The problem: The answer must be every line below that holds the word "append".

+ + + +

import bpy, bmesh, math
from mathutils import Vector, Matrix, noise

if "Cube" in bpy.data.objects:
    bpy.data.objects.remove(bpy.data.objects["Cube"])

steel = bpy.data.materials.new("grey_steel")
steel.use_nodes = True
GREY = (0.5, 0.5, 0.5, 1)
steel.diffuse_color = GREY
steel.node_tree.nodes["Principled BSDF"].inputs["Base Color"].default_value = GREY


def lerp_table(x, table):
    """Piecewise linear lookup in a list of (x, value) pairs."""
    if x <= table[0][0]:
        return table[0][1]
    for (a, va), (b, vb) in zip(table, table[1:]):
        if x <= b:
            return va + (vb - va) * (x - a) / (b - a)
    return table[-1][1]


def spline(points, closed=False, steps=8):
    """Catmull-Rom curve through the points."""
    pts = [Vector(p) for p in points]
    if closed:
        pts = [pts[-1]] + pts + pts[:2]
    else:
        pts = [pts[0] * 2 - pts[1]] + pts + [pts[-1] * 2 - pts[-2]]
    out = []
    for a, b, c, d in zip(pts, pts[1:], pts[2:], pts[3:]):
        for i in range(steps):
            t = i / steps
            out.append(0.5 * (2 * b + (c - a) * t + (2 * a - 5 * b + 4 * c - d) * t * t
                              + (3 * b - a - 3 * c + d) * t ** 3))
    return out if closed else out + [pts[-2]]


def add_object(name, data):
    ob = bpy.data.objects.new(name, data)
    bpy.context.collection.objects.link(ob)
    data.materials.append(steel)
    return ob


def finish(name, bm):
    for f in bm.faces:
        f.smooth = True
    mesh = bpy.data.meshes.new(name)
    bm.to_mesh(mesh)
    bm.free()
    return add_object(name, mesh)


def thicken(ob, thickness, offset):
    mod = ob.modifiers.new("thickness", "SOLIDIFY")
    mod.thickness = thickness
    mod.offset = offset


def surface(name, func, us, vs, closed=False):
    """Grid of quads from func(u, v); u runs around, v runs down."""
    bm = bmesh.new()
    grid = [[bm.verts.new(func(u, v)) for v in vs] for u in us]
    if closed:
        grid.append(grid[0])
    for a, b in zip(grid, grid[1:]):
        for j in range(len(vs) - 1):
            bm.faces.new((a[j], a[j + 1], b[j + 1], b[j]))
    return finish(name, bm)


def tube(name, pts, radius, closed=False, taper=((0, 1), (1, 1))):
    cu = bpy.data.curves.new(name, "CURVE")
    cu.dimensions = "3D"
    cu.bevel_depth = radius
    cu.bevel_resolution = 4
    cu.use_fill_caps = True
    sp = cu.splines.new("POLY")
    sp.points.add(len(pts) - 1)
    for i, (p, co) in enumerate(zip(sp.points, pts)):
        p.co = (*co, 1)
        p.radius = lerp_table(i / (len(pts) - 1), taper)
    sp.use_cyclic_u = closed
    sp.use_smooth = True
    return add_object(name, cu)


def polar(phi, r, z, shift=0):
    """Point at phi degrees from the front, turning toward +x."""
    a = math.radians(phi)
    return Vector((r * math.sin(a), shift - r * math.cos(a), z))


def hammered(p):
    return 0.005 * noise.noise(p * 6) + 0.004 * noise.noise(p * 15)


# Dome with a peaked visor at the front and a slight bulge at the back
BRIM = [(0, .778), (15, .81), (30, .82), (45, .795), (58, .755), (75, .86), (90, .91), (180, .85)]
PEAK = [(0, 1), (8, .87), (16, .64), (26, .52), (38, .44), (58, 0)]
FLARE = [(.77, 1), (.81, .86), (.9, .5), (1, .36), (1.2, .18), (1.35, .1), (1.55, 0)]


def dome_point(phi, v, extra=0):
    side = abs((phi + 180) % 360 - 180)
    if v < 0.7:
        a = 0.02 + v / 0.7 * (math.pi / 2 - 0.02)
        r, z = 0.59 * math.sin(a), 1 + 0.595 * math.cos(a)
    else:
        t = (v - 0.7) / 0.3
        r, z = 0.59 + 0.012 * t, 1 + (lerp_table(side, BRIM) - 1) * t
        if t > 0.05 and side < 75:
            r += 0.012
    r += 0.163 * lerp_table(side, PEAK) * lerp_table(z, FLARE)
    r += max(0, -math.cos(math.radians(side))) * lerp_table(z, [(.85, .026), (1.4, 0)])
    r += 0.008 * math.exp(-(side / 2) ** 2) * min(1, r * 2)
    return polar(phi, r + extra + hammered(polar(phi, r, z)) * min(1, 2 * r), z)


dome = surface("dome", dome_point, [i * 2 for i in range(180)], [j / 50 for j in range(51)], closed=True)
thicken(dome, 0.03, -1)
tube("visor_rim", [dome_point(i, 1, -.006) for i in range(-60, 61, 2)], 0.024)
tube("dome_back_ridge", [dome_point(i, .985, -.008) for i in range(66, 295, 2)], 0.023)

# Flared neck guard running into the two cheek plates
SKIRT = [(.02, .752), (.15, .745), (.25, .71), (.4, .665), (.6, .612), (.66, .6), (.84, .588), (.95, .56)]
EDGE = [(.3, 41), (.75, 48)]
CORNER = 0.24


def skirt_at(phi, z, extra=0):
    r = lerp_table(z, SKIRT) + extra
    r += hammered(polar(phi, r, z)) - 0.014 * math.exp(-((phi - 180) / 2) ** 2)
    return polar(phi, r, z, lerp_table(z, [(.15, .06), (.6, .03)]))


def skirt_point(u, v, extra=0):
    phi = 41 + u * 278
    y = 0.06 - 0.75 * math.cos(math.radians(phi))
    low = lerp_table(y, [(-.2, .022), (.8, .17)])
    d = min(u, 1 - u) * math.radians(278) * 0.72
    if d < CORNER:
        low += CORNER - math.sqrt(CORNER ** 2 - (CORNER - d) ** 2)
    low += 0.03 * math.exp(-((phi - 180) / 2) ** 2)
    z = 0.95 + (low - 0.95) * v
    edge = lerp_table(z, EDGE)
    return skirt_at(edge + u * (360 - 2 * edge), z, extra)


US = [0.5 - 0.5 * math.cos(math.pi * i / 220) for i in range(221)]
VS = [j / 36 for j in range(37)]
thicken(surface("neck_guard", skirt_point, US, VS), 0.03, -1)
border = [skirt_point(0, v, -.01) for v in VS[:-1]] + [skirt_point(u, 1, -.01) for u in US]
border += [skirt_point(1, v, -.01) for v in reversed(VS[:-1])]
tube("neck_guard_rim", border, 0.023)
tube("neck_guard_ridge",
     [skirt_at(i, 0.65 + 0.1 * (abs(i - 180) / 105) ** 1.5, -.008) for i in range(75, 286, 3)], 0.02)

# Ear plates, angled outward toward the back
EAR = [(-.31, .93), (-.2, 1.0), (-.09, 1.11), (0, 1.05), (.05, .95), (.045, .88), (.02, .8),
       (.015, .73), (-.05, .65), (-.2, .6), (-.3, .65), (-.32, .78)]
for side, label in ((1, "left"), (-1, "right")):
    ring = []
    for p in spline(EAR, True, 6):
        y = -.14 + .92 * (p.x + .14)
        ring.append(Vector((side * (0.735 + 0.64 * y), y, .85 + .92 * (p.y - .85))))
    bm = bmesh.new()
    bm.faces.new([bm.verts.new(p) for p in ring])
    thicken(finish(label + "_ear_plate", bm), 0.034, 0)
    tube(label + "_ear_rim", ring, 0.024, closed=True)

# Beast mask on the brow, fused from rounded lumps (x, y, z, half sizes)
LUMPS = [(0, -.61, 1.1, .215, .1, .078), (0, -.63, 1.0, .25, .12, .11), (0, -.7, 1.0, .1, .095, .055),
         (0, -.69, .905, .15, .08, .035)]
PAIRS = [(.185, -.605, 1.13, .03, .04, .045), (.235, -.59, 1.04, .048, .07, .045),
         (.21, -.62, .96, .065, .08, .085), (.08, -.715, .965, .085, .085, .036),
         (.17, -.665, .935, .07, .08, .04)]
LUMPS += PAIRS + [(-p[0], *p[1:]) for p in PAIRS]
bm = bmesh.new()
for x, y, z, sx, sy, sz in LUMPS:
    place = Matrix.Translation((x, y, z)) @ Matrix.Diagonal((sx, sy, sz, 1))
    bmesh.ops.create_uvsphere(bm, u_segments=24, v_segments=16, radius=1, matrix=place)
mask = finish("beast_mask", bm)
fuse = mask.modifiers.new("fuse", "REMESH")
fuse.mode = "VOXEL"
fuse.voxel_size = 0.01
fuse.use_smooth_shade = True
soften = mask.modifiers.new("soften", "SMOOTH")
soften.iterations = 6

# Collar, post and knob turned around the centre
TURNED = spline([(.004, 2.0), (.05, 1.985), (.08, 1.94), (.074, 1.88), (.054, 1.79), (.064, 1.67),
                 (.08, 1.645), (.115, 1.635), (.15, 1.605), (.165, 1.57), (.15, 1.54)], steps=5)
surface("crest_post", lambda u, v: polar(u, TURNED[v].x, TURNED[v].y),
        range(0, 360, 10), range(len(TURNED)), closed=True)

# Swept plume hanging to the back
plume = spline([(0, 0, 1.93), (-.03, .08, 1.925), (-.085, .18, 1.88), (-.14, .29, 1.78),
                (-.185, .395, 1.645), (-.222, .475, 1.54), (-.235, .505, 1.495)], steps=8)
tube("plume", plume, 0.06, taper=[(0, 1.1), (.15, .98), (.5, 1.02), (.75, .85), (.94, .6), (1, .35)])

+ + + +

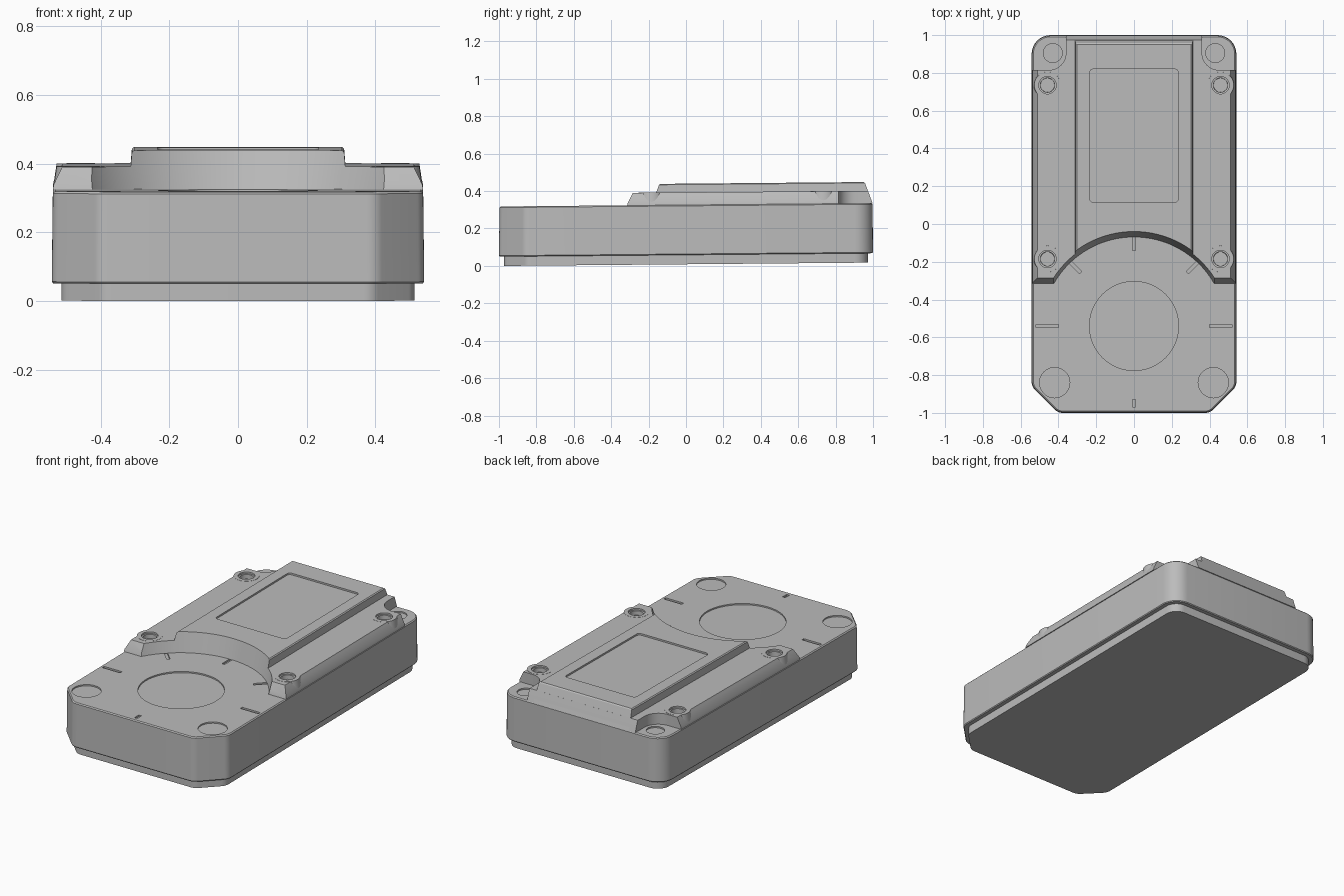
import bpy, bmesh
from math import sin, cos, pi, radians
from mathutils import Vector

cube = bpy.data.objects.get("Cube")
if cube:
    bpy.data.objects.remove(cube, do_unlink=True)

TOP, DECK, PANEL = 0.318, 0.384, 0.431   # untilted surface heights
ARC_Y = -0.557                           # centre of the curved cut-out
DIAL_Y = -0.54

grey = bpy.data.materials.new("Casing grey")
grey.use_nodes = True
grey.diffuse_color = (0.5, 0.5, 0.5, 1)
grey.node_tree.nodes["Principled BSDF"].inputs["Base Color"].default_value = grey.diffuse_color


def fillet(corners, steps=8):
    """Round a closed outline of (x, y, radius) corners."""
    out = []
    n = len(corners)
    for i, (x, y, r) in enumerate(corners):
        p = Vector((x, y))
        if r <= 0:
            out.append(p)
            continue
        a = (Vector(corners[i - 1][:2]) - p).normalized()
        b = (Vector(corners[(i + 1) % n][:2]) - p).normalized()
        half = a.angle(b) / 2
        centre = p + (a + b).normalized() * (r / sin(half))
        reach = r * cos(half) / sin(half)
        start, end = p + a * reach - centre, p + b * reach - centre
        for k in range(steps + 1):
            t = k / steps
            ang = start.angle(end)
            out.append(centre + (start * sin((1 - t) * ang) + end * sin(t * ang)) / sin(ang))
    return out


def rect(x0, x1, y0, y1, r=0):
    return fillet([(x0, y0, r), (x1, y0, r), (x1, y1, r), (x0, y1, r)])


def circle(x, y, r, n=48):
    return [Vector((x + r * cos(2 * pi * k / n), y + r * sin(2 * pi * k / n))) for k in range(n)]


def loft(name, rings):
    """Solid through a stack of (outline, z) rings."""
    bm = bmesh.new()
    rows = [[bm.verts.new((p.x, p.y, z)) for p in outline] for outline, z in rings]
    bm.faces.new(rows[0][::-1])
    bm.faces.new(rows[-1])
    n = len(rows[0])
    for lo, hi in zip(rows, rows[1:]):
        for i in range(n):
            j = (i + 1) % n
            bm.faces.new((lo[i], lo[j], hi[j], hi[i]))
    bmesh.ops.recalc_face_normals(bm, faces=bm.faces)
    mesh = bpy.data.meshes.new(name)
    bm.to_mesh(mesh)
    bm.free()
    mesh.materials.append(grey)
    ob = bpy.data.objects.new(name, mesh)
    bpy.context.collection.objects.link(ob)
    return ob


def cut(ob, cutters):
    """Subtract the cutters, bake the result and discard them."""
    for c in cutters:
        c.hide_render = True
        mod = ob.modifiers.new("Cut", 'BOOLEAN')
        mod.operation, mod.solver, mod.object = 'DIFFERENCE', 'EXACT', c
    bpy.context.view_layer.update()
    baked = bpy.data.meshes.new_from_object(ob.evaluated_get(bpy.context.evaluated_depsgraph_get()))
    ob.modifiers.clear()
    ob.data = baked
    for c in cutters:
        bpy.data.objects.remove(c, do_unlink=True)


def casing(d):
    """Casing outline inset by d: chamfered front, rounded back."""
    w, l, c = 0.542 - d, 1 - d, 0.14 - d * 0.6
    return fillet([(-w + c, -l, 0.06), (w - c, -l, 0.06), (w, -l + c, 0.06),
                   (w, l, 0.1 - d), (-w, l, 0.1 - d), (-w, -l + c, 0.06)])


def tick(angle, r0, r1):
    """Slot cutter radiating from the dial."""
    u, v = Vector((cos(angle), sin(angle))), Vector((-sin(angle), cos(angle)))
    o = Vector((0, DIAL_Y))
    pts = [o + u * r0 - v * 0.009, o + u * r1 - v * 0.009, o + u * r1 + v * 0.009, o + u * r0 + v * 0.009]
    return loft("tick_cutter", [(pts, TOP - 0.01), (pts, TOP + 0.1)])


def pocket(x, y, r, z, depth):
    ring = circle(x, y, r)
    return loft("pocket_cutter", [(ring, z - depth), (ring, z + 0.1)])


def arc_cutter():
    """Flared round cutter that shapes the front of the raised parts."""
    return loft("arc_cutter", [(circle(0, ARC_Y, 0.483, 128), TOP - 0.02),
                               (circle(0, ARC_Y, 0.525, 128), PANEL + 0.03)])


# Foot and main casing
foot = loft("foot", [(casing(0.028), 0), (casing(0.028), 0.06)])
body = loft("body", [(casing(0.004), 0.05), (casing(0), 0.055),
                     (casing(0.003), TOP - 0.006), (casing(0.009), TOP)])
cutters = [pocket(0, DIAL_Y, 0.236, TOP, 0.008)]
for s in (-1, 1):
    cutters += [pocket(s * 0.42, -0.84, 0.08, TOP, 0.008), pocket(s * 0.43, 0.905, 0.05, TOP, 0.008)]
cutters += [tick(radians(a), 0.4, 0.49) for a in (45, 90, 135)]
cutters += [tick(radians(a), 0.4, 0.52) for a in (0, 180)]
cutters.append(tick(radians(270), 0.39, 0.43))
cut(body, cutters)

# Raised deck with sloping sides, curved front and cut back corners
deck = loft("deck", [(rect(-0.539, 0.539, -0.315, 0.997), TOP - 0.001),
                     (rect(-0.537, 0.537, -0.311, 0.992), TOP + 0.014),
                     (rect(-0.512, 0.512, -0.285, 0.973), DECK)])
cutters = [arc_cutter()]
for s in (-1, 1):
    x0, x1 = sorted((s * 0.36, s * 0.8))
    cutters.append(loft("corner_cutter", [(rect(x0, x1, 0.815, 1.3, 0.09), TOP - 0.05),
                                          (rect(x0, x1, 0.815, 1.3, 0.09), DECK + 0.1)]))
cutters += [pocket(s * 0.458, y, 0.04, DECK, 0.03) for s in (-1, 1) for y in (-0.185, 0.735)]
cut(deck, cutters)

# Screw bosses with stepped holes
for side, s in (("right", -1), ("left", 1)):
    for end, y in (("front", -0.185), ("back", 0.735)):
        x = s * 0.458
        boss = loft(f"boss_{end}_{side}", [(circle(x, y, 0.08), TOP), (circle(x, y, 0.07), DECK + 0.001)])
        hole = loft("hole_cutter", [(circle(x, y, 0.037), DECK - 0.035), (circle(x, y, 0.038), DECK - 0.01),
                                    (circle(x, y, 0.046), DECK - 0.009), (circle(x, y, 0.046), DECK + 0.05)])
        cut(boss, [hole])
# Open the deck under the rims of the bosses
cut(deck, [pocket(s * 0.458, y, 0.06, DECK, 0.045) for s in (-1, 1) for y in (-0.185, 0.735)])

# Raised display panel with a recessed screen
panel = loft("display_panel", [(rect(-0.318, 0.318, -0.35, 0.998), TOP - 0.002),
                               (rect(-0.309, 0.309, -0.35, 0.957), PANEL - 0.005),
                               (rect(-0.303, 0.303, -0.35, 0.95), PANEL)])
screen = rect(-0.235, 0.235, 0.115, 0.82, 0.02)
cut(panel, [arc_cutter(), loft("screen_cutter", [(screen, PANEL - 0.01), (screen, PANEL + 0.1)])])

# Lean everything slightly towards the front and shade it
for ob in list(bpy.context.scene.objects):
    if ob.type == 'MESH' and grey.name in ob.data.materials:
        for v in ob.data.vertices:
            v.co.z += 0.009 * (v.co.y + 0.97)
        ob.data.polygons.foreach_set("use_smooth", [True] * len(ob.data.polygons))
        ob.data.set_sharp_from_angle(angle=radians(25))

+ + + +

Solved problem:
            out.append(0.5 * (2 * b + (c - a) * t + (2 * a - 5 * b + 4 * c - d) * t * t
    data.materials.append(steel)
        grid.append(grid[0])
        ring.append(Vector((side * (0.735 + 0.64 * y), y, .85 + .92 * (p.y - .85))))
            out.append(p)
            out.append(centre + (start * sin((1 - t) * ang) + end * sin(t * ang)) / sin(ang))
    mesh.materials.append(grey)
cutters.append(tick(radians(270), 0.39, 0.43))
    cutters.append(loft("corner_cutter", [(rect(x0, x1, 0.815, 1.3, 0.09), TOP - 0.05),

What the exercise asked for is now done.